You’ll have to book a ticket in advance and still wait to get into Gaudi’s Sagrada Família, but Basílica Santa Maria del Mar is an impressive example of Catalan Gothic architecture inside and out without the hassle. Stunning stained glass dating back to the 15th century, a gothic sculpture of the Virgin Mary, and a crypt built over a Roman necropolis offer plenty to be in awe of.
The Market: Mercat Santa Caterina
The colors on the roof of Santa Caterina represent the colors of the fruits and vegetables inside the market, and there are plenty. You won’t find the theatrics of Mercat de Sant Josep de la Boqueria (better known simply as “La Boqueria”), but you will mingle with locals shopping for their groceries, a tapas bar, and a stylish restaurant serving fresh Catalan, Asian, and Mediterranean dishes, Cuines Santa Caterina.
The Promenade: Passeig del Born
Instead of making your way down La Rambla with the rest of the out-of-towners, take a relaxing stroll down the tree-lined Passeig del Born, walking the full stretch from Santa Caterina market to Basílica Santa Maria del Mar, or stopping at one of its cocktail bars for a drink on a terrace overlooking it all.
The Tapas: El Xampanyet
This little tapas and cava bar down a quaint cobblestone street somehow manages to be deliciously old-school and a little bit trendy at the same time. Colorful tiles decorate its walls, the bubbly is always flowing, and the tapas are so tasty you'll order more rounds than you intended to. At night the crowd is a perfect mix of young locals looking for a quality pregame, older locals settling in for hours of eating, drinking, and socializing, and lucky tourists who wandered in after the Picasso Museum.
The Shopping: Zona Artesanal
You’ll know you’re in the Zona Artesanal when you look up and see string lights and golden stars draped above your head to turn a simple side street into a magical scene. Carrer de L’Esquirol is lined with one-of-a-kind shops selling ceramics, clothing, handmade leather bags, home décor and more — and you can browse while the artists continue creating pieces in their attached workshops.
The Home Base: Barcelona Edition

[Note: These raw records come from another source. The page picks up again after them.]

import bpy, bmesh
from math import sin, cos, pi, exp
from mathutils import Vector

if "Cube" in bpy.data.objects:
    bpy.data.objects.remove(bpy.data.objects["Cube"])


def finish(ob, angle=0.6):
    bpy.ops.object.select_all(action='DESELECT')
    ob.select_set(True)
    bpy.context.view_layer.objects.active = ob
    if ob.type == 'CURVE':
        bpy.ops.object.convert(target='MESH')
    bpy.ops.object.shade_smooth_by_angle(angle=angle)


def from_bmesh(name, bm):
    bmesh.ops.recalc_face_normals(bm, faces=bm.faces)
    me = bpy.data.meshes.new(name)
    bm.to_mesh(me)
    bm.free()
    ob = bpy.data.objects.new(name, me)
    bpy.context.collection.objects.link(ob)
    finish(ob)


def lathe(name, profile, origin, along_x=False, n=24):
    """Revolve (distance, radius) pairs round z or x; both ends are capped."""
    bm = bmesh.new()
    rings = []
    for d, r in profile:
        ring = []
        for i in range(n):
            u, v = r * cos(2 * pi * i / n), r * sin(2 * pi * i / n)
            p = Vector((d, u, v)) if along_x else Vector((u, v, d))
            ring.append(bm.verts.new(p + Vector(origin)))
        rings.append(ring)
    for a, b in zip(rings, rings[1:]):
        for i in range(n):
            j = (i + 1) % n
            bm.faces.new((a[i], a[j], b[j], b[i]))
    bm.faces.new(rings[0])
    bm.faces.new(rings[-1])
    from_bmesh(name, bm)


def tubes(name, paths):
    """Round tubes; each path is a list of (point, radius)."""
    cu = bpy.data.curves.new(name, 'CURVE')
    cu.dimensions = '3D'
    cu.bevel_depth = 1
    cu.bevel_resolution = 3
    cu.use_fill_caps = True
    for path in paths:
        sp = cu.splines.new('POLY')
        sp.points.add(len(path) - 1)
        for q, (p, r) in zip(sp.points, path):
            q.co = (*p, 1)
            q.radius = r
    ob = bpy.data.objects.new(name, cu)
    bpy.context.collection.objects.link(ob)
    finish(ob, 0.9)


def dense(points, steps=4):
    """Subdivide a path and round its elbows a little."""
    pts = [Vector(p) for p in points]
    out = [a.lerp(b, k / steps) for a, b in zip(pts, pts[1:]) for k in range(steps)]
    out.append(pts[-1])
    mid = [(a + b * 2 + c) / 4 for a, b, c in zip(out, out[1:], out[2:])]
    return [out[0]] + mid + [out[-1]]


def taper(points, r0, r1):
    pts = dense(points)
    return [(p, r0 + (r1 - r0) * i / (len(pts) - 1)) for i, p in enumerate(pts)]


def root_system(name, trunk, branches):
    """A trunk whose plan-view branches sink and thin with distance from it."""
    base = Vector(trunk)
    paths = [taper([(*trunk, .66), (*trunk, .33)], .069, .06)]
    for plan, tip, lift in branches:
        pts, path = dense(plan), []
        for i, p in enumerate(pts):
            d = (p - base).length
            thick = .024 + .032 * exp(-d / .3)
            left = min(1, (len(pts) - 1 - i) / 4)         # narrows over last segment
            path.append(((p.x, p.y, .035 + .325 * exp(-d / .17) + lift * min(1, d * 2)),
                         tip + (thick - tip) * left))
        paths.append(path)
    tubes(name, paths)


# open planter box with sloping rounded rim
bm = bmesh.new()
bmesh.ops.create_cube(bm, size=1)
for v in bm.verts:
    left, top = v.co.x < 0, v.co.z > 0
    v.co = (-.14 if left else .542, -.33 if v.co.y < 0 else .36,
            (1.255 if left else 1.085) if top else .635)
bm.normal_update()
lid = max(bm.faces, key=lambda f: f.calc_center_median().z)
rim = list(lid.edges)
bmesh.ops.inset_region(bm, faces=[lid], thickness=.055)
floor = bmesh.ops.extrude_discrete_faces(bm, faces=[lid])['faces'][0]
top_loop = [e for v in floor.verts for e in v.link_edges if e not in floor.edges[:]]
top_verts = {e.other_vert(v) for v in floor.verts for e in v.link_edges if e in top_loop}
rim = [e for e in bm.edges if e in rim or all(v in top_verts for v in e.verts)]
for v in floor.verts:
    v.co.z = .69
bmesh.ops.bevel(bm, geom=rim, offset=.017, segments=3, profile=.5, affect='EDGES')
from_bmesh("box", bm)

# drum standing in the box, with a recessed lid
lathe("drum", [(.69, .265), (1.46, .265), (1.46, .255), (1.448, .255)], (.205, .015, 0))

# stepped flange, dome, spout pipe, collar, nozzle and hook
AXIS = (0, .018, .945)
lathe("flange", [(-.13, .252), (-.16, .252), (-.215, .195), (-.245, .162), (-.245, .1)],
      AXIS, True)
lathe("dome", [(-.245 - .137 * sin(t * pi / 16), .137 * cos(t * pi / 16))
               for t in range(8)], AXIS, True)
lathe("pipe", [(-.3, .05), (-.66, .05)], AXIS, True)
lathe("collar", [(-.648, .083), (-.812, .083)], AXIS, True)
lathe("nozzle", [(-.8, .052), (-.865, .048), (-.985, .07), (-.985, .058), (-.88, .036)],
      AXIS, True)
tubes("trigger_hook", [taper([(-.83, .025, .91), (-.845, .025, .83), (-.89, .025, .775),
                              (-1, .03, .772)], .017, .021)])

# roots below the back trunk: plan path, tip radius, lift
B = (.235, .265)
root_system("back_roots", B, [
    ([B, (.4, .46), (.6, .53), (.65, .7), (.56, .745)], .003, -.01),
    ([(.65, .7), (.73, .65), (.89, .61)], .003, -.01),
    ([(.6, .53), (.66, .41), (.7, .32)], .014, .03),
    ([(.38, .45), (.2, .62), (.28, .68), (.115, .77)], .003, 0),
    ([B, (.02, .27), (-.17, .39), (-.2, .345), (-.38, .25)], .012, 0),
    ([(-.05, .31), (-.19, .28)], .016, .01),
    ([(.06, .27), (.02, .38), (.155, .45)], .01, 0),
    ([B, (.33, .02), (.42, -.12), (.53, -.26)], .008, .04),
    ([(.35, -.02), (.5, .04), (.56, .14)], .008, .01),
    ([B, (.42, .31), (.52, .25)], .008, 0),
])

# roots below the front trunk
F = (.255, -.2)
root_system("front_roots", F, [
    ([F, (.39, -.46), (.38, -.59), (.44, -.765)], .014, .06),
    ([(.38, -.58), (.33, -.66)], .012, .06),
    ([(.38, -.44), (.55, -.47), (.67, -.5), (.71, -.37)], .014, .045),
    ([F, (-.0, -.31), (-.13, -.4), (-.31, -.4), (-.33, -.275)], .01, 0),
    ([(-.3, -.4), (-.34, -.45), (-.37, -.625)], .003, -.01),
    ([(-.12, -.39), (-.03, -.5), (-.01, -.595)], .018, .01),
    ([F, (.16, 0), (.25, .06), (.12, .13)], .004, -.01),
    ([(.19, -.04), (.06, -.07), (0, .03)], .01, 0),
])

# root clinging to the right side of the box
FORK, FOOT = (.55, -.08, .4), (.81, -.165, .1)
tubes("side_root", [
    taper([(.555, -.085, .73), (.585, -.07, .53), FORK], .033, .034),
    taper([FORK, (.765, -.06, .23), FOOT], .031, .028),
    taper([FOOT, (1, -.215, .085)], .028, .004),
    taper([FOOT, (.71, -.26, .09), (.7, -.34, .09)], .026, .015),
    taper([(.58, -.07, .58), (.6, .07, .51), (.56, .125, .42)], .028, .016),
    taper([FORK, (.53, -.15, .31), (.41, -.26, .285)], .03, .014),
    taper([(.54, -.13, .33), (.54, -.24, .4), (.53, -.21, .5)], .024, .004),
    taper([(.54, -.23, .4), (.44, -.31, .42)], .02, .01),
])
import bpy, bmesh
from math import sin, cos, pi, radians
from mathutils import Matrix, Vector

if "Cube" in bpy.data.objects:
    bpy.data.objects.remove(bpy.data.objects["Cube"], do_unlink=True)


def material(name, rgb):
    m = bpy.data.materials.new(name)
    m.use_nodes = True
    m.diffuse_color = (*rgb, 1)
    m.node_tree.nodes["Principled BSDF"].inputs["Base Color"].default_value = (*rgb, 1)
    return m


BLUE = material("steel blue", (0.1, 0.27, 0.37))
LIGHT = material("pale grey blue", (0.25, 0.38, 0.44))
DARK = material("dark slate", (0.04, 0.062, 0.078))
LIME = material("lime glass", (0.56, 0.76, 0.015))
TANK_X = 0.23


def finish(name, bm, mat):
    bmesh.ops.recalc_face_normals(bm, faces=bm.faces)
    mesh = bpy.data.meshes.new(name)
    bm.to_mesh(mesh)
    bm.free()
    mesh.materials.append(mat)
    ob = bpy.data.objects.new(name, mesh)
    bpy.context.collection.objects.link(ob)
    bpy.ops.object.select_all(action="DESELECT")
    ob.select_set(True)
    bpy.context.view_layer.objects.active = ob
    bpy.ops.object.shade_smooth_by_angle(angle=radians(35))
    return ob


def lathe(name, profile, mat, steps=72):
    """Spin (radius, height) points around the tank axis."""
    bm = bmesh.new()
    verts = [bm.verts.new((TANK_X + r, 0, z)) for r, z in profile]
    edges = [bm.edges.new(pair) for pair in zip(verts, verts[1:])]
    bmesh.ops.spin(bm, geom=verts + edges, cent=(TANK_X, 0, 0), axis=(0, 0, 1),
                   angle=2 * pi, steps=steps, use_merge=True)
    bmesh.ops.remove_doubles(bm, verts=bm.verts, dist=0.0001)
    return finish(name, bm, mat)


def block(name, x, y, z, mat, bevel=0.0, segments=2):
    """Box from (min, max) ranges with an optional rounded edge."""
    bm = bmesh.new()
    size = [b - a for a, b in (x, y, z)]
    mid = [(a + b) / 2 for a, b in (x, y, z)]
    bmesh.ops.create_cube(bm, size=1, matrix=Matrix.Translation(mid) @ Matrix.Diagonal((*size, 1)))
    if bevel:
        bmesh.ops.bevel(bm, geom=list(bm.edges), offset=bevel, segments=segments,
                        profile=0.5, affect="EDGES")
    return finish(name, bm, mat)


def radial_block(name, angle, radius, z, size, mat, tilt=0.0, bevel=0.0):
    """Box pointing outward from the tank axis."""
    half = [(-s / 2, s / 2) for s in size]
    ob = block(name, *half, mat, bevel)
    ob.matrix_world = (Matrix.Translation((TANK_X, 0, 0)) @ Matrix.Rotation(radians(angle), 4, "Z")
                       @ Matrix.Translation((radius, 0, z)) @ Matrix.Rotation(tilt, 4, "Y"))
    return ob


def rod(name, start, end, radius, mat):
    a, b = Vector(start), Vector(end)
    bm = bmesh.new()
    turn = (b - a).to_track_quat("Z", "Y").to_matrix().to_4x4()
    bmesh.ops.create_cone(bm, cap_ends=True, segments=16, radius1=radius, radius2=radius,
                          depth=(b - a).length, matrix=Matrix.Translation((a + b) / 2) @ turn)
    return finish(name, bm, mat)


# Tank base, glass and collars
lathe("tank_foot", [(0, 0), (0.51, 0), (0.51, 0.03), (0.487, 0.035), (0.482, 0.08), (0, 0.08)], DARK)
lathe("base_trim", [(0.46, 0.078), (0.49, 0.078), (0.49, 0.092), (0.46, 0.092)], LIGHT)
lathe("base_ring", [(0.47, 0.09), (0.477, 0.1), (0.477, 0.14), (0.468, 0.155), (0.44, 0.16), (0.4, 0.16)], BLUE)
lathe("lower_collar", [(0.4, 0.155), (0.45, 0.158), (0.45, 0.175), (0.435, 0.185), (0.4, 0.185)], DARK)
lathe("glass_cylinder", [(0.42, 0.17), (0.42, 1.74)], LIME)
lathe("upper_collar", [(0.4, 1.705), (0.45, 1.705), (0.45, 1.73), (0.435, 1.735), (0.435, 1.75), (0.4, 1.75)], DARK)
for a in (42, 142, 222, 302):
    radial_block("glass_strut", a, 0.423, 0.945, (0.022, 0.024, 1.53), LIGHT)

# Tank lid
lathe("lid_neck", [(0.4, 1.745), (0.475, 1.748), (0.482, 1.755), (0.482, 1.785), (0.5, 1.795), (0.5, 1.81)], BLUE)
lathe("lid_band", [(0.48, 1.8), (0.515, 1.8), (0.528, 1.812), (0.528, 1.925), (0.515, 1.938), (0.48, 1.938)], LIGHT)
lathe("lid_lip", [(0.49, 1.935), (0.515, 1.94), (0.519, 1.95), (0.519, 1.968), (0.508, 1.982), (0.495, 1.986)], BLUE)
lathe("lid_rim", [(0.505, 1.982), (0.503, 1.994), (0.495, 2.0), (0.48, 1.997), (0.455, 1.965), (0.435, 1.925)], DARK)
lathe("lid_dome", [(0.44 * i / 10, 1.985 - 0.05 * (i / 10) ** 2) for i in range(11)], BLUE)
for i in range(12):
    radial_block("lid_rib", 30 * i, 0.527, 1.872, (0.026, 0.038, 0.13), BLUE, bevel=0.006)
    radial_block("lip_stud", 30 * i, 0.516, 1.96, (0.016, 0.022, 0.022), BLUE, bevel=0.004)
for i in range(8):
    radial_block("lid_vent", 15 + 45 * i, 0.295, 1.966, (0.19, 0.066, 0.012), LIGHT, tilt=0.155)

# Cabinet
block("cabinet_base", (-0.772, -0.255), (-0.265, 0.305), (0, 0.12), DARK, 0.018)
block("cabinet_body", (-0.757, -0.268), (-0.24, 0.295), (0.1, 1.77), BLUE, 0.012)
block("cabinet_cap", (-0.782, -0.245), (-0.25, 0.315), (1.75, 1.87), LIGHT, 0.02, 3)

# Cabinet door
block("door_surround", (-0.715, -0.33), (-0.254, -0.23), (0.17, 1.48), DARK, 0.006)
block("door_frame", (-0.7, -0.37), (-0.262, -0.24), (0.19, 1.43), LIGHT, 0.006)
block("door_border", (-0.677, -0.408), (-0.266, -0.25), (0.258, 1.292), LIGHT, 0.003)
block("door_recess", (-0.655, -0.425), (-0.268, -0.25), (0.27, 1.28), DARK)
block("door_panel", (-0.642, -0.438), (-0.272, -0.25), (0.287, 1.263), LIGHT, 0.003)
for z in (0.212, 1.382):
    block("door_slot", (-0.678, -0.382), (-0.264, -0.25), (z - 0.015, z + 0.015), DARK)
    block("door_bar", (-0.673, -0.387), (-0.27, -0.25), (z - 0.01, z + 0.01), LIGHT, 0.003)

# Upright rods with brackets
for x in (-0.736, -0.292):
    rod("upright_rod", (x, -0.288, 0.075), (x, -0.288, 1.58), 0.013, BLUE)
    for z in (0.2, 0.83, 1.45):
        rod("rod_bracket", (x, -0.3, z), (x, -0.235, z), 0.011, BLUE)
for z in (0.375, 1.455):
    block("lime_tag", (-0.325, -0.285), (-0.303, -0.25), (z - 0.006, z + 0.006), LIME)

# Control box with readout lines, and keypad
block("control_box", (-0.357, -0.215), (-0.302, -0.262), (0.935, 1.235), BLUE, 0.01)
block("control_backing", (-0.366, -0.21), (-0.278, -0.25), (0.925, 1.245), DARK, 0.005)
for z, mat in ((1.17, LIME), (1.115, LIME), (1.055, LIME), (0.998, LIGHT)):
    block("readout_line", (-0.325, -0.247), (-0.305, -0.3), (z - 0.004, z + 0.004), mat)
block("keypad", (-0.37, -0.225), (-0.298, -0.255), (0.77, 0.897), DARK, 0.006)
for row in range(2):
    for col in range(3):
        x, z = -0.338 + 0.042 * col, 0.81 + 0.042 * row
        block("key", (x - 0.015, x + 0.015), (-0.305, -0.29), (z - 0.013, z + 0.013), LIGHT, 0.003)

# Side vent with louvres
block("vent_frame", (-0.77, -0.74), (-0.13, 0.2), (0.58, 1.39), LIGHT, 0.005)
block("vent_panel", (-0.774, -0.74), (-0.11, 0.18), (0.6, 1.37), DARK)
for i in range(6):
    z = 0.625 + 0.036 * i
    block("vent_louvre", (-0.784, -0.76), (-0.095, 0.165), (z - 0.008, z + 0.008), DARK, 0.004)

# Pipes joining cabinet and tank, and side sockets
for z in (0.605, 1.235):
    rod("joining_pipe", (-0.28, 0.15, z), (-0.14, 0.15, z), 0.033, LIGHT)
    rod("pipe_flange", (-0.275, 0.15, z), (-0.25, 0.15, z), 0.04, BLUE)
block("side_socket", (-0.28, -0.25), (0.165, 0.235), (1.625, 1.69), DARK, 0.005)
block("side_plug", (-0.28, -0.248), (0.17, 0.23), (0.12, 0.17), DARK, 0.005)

Brand new to the neighborhood, the Barcelona EDITION has 100 rooms and suites decked in marble, wood, and brass. The focus, Schrager says, is offering two of the best parts of a visit to Barcelona: entertainment and food. At Cabaret, a tasting menu meets live performances; in the Punch Room, sangria and punch are served from vintage silver bowls; and on the rooftop, a plunge pool and lounge boast city and sea views. Opening rates start from €375 per night, including breakfast.